Within the material below, locate the line with "TEETH, TIP, ROOT, HOLE" and the line with "for r, d in", then return those two lines and all lines between them, exactly as written.

→ SOURCE MATERIAL
******

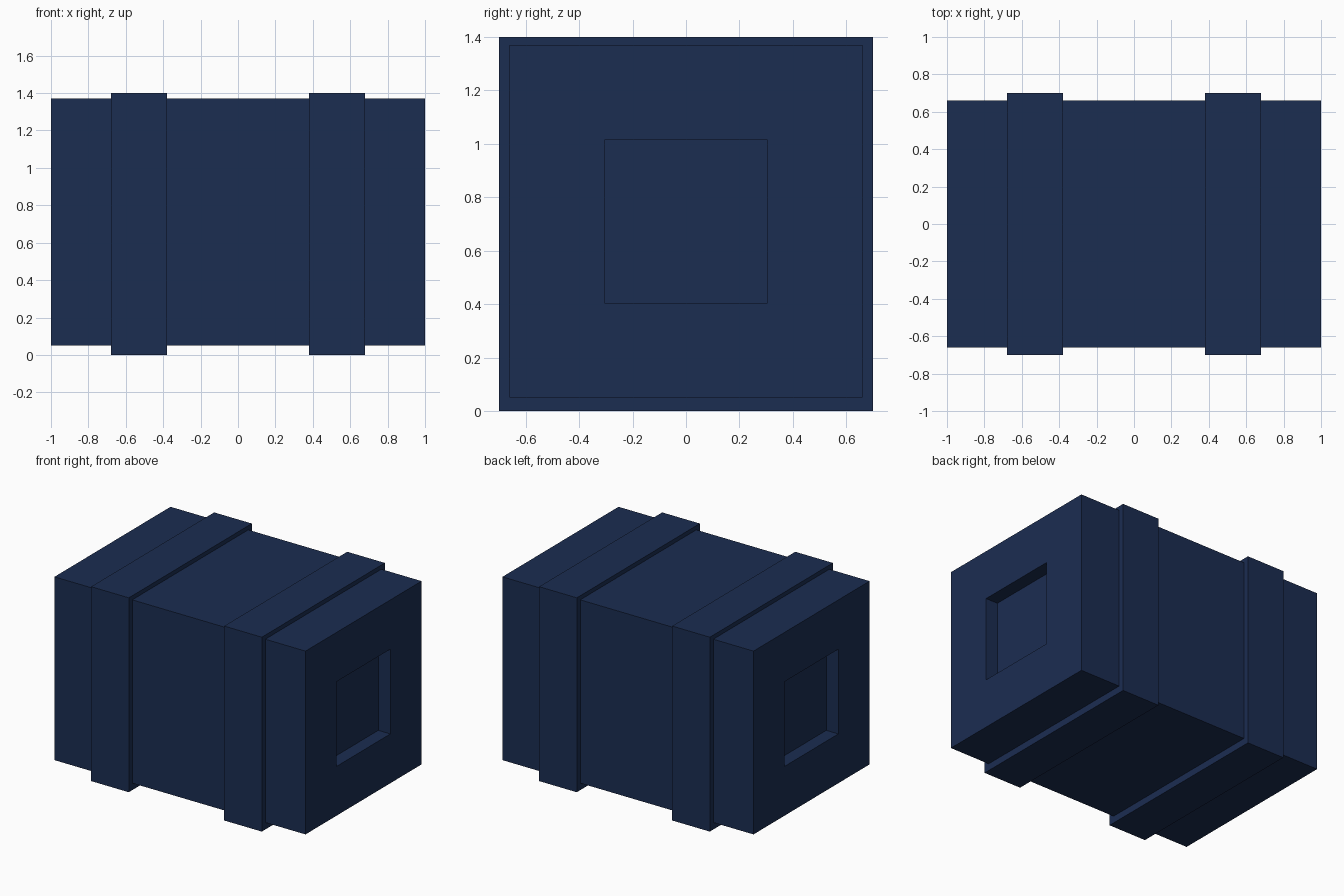
import bpy
import bmesh

if "Cube" in bpy.data.objects:
    bpy.data.objects.remove(bpy.data.objects["Cube"])

NAVY = bpy.data.materials.new("navy")
NAVY.diffuse_color = (0.011, 0.026, 0.083, 1)
NAVY.use_nodes = True
NAVY.node_tree.nodes["Principled BSDF"].inputs["Base Color"].default_value = NAVY.diffuse_color


def square_loft(name, rings, capped):
    """Skin square rings (x, half size, centre z) in order along x."""
    bm = bmesh.new()
    loops = []
    for x, h, cz in rings:
        loops.append([bm.verts.new((x, sy * h, cz + sz * h))
                      for sy, sz in ((-1, -1), (1, -1), (1, 1), (-1, 1))])
    for a, b in zip(loops, loops[1:]):
        for i in range(4):
            j = (i + 1) % 4
            bm.faces.new((a[i], a[j], b[j], b[i]))
    if capped:
        bm.faces.new(loops[0][::-1])
        bm.faces.new(loops[-1])
    mesh = bpy.data.meshes.new(name)
    bm.to_mesh(mesh)
    bm.free()
    mesh.materials.append(NAVY)
    obj = bpy.data.objects.new(name, mesh)
    bpy.context.collection.objects.link(obj)
    return obj


BODY, BAND, RECESS = 0.66, 0.70, 0.305
BODY_Z, BAND_Z = 0.71, 0.70

# Main block with a square recess in each end
square_loft("crate_body", [
    (-0.904, RECESS, BODY_Z), (-1, RECESS, BODY_Z), (-1, BODY, BODY_Z),
    (1, BODY, BODY_Z), (1, RECESS, BODY_Z), (0.904, RECESS, BODY_Z)], True)

# Raised bands wrapped around the block
for name, x0, x1 in (("left_band", -0.68, -0.38), ("right_band", 0.38, 0.68)):
    square_loft(name, [
        (x0, BODY, BODY_Z), (x0, BAND, BAND_Z),
        (x1, BAND, BAND_Z), (x1, BODY, BODY_Z)], False)
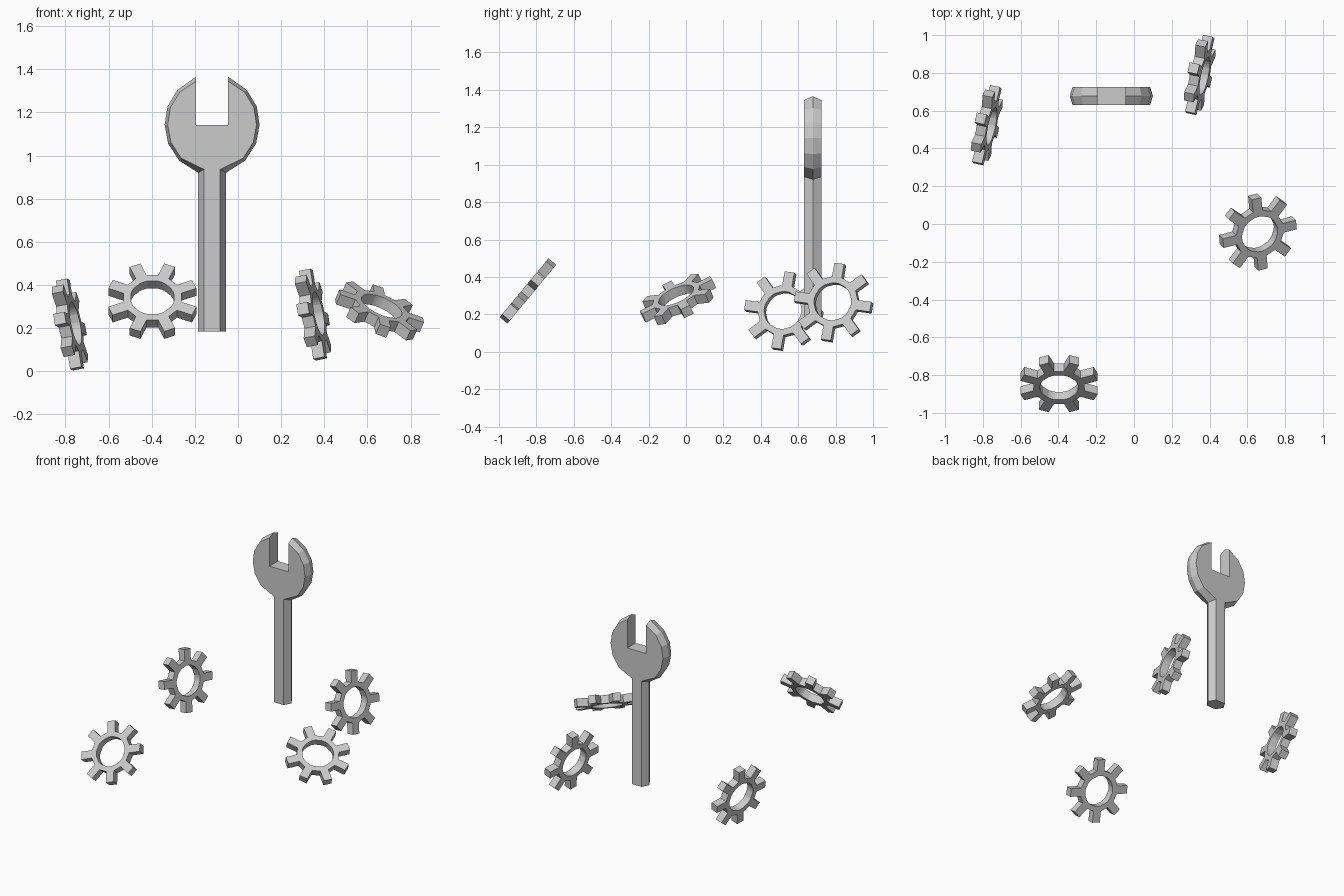
import bpy, bmesh, math
from mathutils import Vector, Matrix

if "Cube" in bpy.data.objects:
    bpy.data.objects.remove(bpy.data.objects["Cube"])

steel = bpy.data.materials.new("grey steel")
steel.diffuse_color = (0.6, 0.6, 0.6, 1)
steel.use_nodes = True
steel.node_tree.nodes["Principled BSDF"].inputs["Base Color"].default_value = steel.diffuse_color


def make_object(name, bm):
    bmesh.ops.recalc_face_normals(bm, faces=bm.faces)
    mesh = bpy.data.meshes.new(name)
    bm.to_mesh(mesh)
    bm.free()
    mesh.materials.append(steel)
    obj = bpy.data.objects.new(name, mesh)
    bpy.context.collection.objects.link(obj)
    return obj


def bridge(bm, a, b):
    n = len(a)
    for i in range(n):
        bm.faces.new((a[i], a[(i + 1) % n], b[(i + 1) % n], b[i]))


# Gear: eight square teeth around a ring with a round hole
TEETH, TIP, ROOT, HOLE = 8, 0.21, 0.137, 0.102
HALF_W, HALF_T, SUB = 0.027, 0.027, 4


def gear(name, centre, normal, ref, phase):
    """ref is projected into the gear plane; the first tooth is turned from it by phase degrees."""
    n = Vector(normal).normalized()
    u = Vector(ref)
    u = (u - n * u.dot(n)).normalized()
    v = n.cross(u)
    place = Matrix((u, v, n)).transposed().to_4x4()
    place = Matrix.Translation(centre) @ place @ Matrix.Rotation(math.radians(phase), 4, 'Z')
    base = math.asin(HALF_W / ROOT)
    tip = math.atan2(HALF_W, TIP)
    bm = bmesh.new()
    rims, holes = [], []
    for z in (-HALF_T, HALF_T):
        rim, hole = [], []
        for k in range(TEETH):
            a = k * math.tau / TEETH
            for r, d in ((ROOT, -base), (math.hypot(TIP, HALF_W), -tip),
                         (math.hypot(TIP, HALF_W), tip), (ROOT, base)):
                rim.append(bm.verts.new((r * math.cos(a + d), r * math.sin(a + d), z)))
            for j in range(SUB):
                d = -base + 2 * base * j / (SUB - 1)
                hole.append(bm.verts.new((HOLE * math.cos(a + d), HOLE * math.sin(a + d), z)))
        # flat face: one polygon through each tooth, one quad under each gap
        for k in range(TEETH):
            r, h, m = k * 4, k * SUB, (k + 1) % TEETH
            bm.faces.new(rim[r:r + 4] + hole[h:h + SUB][::-1])
            bm.faces.new((rim[r + 3], rim[m * 4], hole[m * SUB], hole[h + SUB - 1]))
        rims.append(rim)
        holes.append(hole)
    bridge(bm, *rims)
    bridge(bm, *holes)
    bm.transform(place)
    return make_object(name, bm)


gear("gear_front", (-0.397, -0.845, 0.325), (0, -0.769, 0.639), (1, 0, 0), 22.5)
gear("gear_right", (0.656, -0.043, 0.28), (0.38, -0.38, 0.84), (1, 0, 0), 5)
gear("gear_back_right", (0.348, 0.789, 0.263), (0.96, -0.2, 0.19), (0, 1, 0), 35)
gear("gear_back_left", (-0.779, 0.523, 0.217), (0.96, -0.2, 0.19), (0, 1, 0), 35)

# Wrench: half outline of the outer ridge, and the smaller flat face inside it
CX, CY, CZ, HALF_Y = -0.12, 0.678, 1.143, 0.047
head = [(0.153, 0.977), (0.204, 1.056), (0.22, CZ), (0.207, 1.228), (0.161, 1.304)]
ridge = [(0.065, 0.185), (0.065, 0.921)] + head + [(0.074, 1.366), (0.074, CZ)]
flat = [(0.037, 0.185), (0.037, 0.936)]
flat += [(x * 0.935, CZ + (z - CZ) * 0.935) for x, z in head]
flat += [(0.074, 1.345), (0.074, CZ)]

bm = bmesh.new()
loops = []
for half, y in ((flat, -HALF_Y), (ridge, 0), (flat, HALF_Y)):
    outline = half + [(-x, z) for x, z in reversed(half)]
    loops.append([bm.verts.new((CX + x, CY + y, z)) for x, z in outline])
bridge(bm, loops[0], loops[1])
bridge(bm, loops[1], loops[2])
bm.faces.new(loops[0])
bm.faces.new(loops[2])
make_object("wrench", bm)
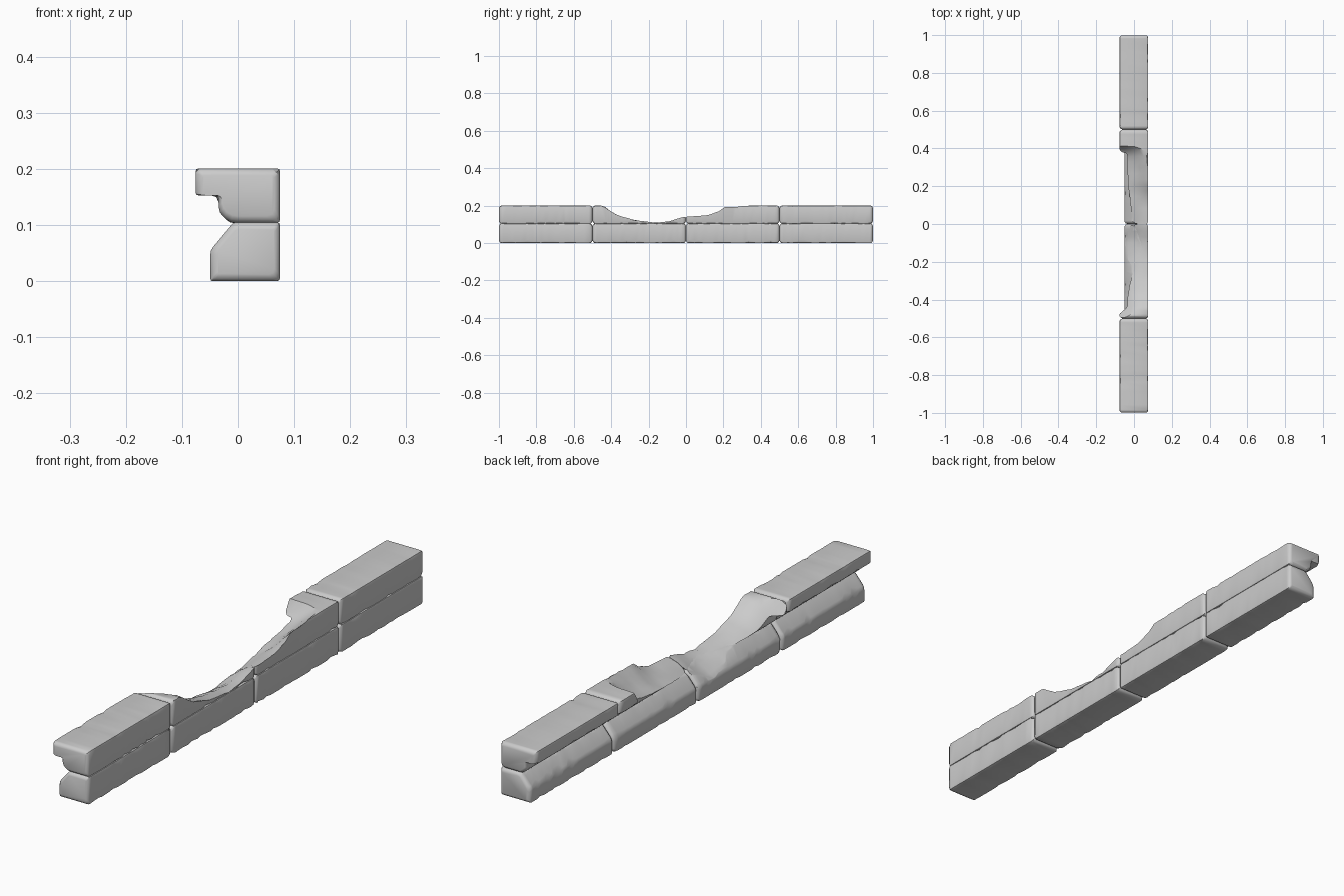
import bpy, bmesh, random
from mathutils import Vector

if "Cube" in bpy.data.objects:
    bpy.data.objects.remove(bpy.data.objects["Cube"])

random.seed(7)


def loft(name, sections):
    """Closed solid through equal-length rings of 3D points."""
    bm = bmesh.new()
    rings = [[bm.verts.new(p) for p in s] for s in sections]
    n = len(rings[0])
    for a, b in zip(rings, rings[1:]):
        for i in range(n):
            j = (i + 1) % n
            bm.faces.new((a[i], a[j], b[j], b[i]))
    bm.faces.new(rings[0])
    bm.faces.new(rings[-1])
    bmesh.ops.recalc_face_normals(bm, faces=bm.faces)
    me = bpy.data.meshes.new(name)
    bm.to_mesh(me)
    bm.free()
    ob = bpy.data.objects.new(name, me)
    bpy.context.collection.objects.link(ob)
    return ob


def rounded(profile):
    """Round each (x, z, radius) corner, sometimes chipped deeper."""
    out = []
    pts = [Vector(p[:2]) for p in profile]
    for i, p in enumerate(pts):
        r = profile[i][2] * (0.7 + 1.5 * random.random() ** 4)
        a, b = pts[i - 1], pts[(i + 1) % len(pts)]
        pa = p + (a - p) * min(r / (a - p).length, 0.45)
        pb = p + (b - p) * min(r / (b - p).length, 0.45)
        out += [pa, (pa + pb) / 4 + p / 2, pb]
    return out


def stone(name, profile, y0, y1):
    """Worn block with softened ends."""
    xs, zs = [p[0] for p in profile], [p[1] for p in profile]
    cx, cz = (min(xs) + max(xs)) / 2 + 0.01, (min(zs) + max(zs)) / 2
    hx, hz = (max(xs) - min(xs)) / 2, (max(zs) - min(zs)) / 2
    n = 22
    stations = [(0.001, 0.012), (0.004, 0.005), (0.012, 0)]
    stations += [(0.5 * i / n + random.uniform(-.006, .006), 0) for i in range(1, n)]
    stations += [(0.488, 0), (0.496, 0.005), (0.499, 0.012)]
    sections = []
    for d, e in stations:
        sections.append([(cx + (p.x - cx) * (1 - e / hx), y0 + d,
                          cz + (p.y - cz) * (1 - e / hz)) for p in rounded(profile)])
    return loft(name, sections)


LOWER = [(-.05, 0, .008), (.075, 0, .009), (.075, .105, .008),
         (-.008, .105, .008), (-.05, .055, .012)]
UPPER = [(-.076, .201, .008), (-.076, .153, .008), (-.036, .153, .006),
         (-.034, .122, .012), (-.014, .104, .008), (.075, .104, .009),
         (.075, .201, .008)]

# Two courses of four stones
blocks = {}
for course, prof in (("lower", LOWER), ("upper", UPPER)):
    for i in range(4):
        y = -1 + 0.5 * i
        blocks[course, i] = stone(f"{course}_stone_{i + 1}", prof, y, y + .5)

# Broken surface: y, then heights across x
KX = [-.09, -.04, 0, .04, .09]
BREAK = [
    (-.495, .17, .205, .215, .215, .215),
    (-.44, .09, .15, .185, .197, .197),
    (-.38, .07, .115, .14, .15, .155),
    (-.27, .06, .09, .11, .12, .122),
    (-.16, .03, .068, .092, .107, .108),
    (-.08, .03, .058, .085, .11, .122),
    (-.01, .05, .08, .105, .13, .147),
    (.10, .07, .10, .115, .135, .152),
    (.17, .08, .11, .12, .145, .174),
    (.20, .09, .115, .13, .155, .206),
    (.30, .10, .13, .14, .17, .21),
    (.38, .13, .15, .165, .19, .215),
    (.42, .21, .215, .215, .22, .22)]


def lerp_row(keys, vals, t):
    for k in range(len(keys) - 1):
        if t <= keys[k + 1]:
            f = (t - keys[k]) / (keys[k + 1] - keys[k])
            return vals[k] + (vals[k + 1] - vals[k]) * f
    return vals[-1]


ys = [r[0] for r in BREAK]
sections = []
for s in range(31):
    y = ys[0] + (ys[-1] - ys[0]) * s / 30
    row = [lerp_row(ys, [r[c] for r in BREAK], y) for c in range(1, 6)]
    sec = []
    for k in range(10):
        x = -.09 + .02 * k
        sec.append((x, y, lerp_row(KX, row, x) + random.uniform(-.002, .002)))
    sections.append(sec + [(.09, y, .4), (-.09, y, .4)])
cutter = loft("break_cutter", sections)
cutter.hide_render = True

for key in (("upper", 1), ("upper", 2), ("lower", 1)):
    ob = blocks[key]
    mod = ob.modifiers.new("break", 'BOOLEAN')
    mod.operation = 'DIFFERENCE'
    mod.solver = 'EXACT'
    mod.object = cutter
    bpy.context.view_layer.objects.active = ob
    bpy.ops.object.modifier_apply(modifier=mod.name)
bpy.data.objects.remove(cutter)

# Smooth worn faces, crisp breaks
for ob in blocks.values():
    bpy.ops.object.select_all(action='DESELECT')
    ob.select_set(True)
    bpy.context.view_layer.objects.active = ob
    bpy.ops.object.shade_smooth_by_angle(angle=0.7)
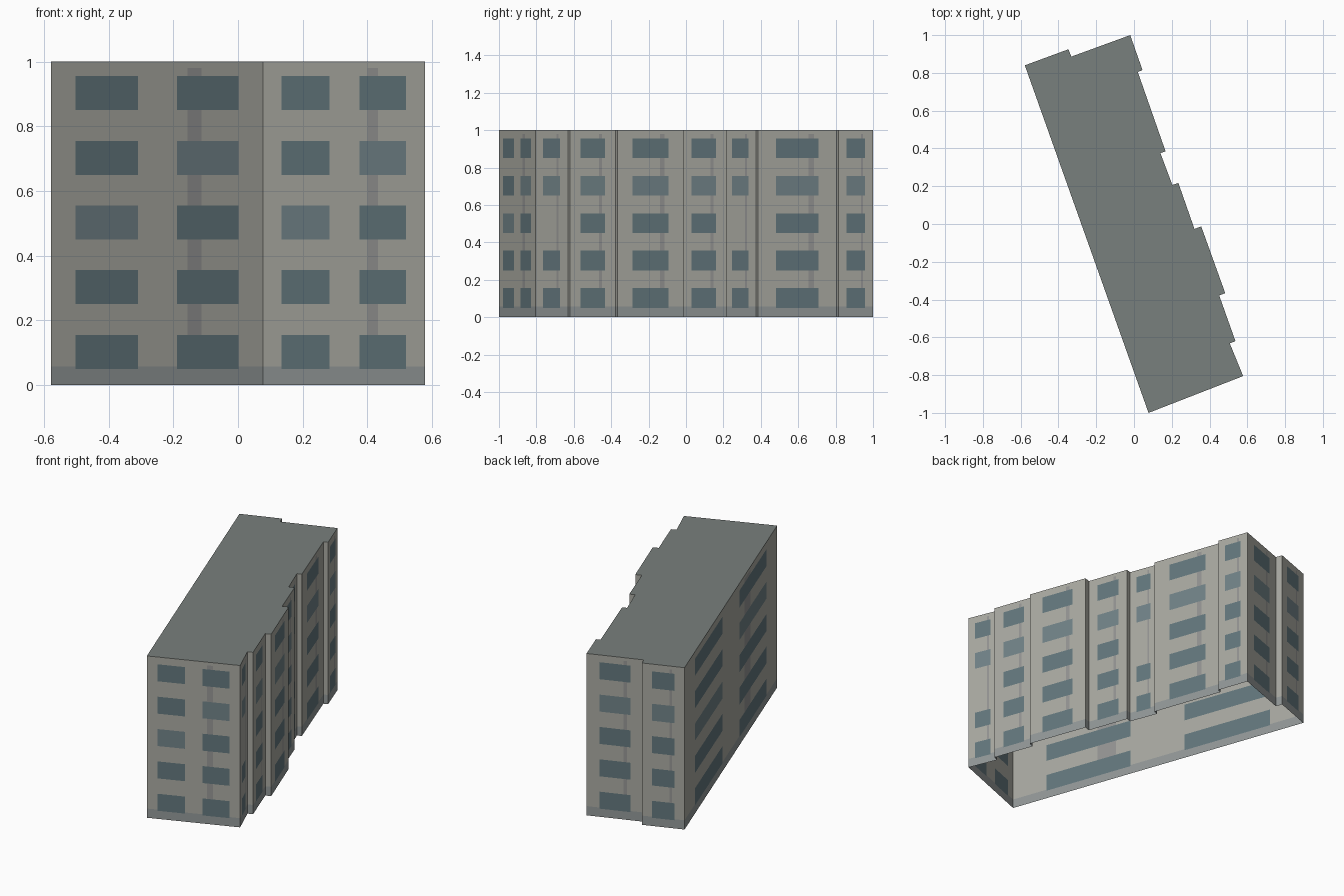
import bpy, bmesh

if "Cube" in bpy.data.objects:
    bpy.data.objects.remove(bpy.data.objects["Cube"])


def material(name, rgb):
    m = bpy.data.materials.new(name)
    m.diffuse_color = (*rgb, 1)
    m.use_nodes = True
    m.node_tree.nodes["Principled BSDF"].inputs["Base Color"].default_value = m.diffuse_color
    return m


WALL, GLASS, PALE, STRIP, BASE = range(5)
MATS = [material("wall", (0.40, 0.40, 0.36)),
        material("glass", (0.125, 0.185, 0.205)),
        material("pale_glass", (0.165, 0.225, 0.245)),
        material("strip", (0.30, 0.30, 0.295)),
        material("plinth", (0.29, 0.315, 0.315))]
ROOF = material("roof", (0.19, 0.215, 0.205))

# Footprint corner, then the window style of the wall starting there
# (counter-clockwise; "" = blank return, "gap" = third floor window missing)
PLAN = [((0.077, -1.0), "double"), ((0.578, -0.805), "gap"),
        ((0.507, -0.632), ""), ((0.537, -0.62), "single"),
        ((0.451, -0.378), ""), ((0.483, -0.366), "single"),
        ((0.356, -0.013), ""), ((0.32, -0.026), "single"),
        ((0.235, 0.217), ""), ((0.203, 0.207), "gap"),
        ((0.14, 0.375), ""), ((0.167, 0.385), "single"),
        ((0.02, 0.805), ""), ((0.045, 0.815), "single"),
        ((-0.02, 1.0), "single"), ((-0.332, 0.886), ""),
        ((-0.347, 0.925), "single"), ((-0.578, 0.84), "double")]
COLUMNS = {"": [], "single": [(0.23, 0.77)], "gap": [(0.23, 0.76)],
           "double": [(0.115, 0.41), (0.595, 0.885)]}
FLOORS = [(0.05 + 0.2 * i, 0.155 + 0.2 * i) for i in range(5)]
STRIP_SPAN, STRIP_TOP, BASE_TOP = (0.645, 0.71), 0.98, 0.057


def surface(style, u, z):
    """Which material covers the wall at fraction u and height z."""
    for c, (u0, u1) in enumerate(COLUMNS[style]):
        for f, (z0, z1) in enumerate(FLOORS):
            if u0 < u < u1 and z0 < z < z1 and not (style == "gap" and f == 2):
                last = c == len(COLUMNS[style]) - 1
                return PALE if (f == 3 and last) or (f == 2 and not last) else GLASS
    if z < BASE_TOP:
        return BASE
    if style and STRIP_SPAN[0] < u < STRIP_SPAN[1] and z < STRIP_TOP:
        return STRIP
    return WALL


def add_wall(bm, a, b, style):
    """One flat wall cut into window, strip, plinth and plain panels."""
    us, zs = {0, 1}, {0, BASE_TOP, 1}
    if style:
        us.update(STRIP_SPAN, *COLUMNS[style])
        zs.update({STRIP_TOP}, *FLOORS)
    us, zs = sorted(us), sorted(zs)
    grid = [[bm.verts.new((a[0] + (b[0] - a[0]) * u, a[1] + (b[1] - a[1]) * u, z))
             for z in zs] for u in us]
    for i in range(len(us) - 1):
        for j in range(len(zs) - 1):
            f = bm.faces.new((grid[i][j], grid[i + 1][j],
                              grid[i + 1][j + 1], grid[i][j + 1]))
            f.material_index = surface(style, (us[i] + us[i + 1]) / 2,
                                       (zs[j] + zs[j + 1]) / 2)


def finish(bm, name, mats):
    me = bpy.data.meshes.new(name)
    bm.to_mesh(me)
    bm.free()
    for m in mats:
        me.materials.append(m)
    bpy.context.collection.objects.link(bpy.data.objects.new(name, me))


# Outer walls, open underneath
bm = bmesh.new()
for k, (corner, style) in enumerate(PLAN):
    add_wall(bm, corner, PLAN[(k + 1) % len(PLAN)][0], style)
bmesh.ops.remove_doubles(bm, verts=bm.verts, dist=0.0005)
finish(bm, "outer_walls", MATS)

# Flat roof
bm = bmesh.new()
bm.faces.new([bm.verts.new((x, y, 1)) for (x, y), _ in PLAN])
finish(bm, "flat_roof", [ROOF])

******

→ ANSWER SECTION
TEETH, TIP, ROOT, HOLE = 8, 0.21, 0.137, 0.102
HALF_W, HALF_T, SUB = 0.027, 0.027, 4


def gear(name, centre, normal, ref, phase):
    """ref is projected into the gear plane; the first tooth is turned from it by phase degrees."""
    n = Vector(normal).normalized()
    u = Vector(ref)
    u = (u - n * u.dot(n)).normalized()
    v = n.cross(u)
    place = Matrix((u, v, n)).transposed().to_4x4()
    place = Matrix.Translation(centre) @ place @ Matrix.Rotation(math.radians(phase), 4, 'Z')
    base = math.asin(HALF_W / ROOT)
    tip = math.atan2(HALF_W, TIP)
    bm = bmesh.new()
    rims, holes = [], []
    for z in (-HALF_T, HALF_T):
        rim, hole = [], []
        for k in range(TEETH):
            a = k * math.tau / TEETH
            for r, d in ((ROOT, -base), (math.hypot(TIP, HALF_W), -tip),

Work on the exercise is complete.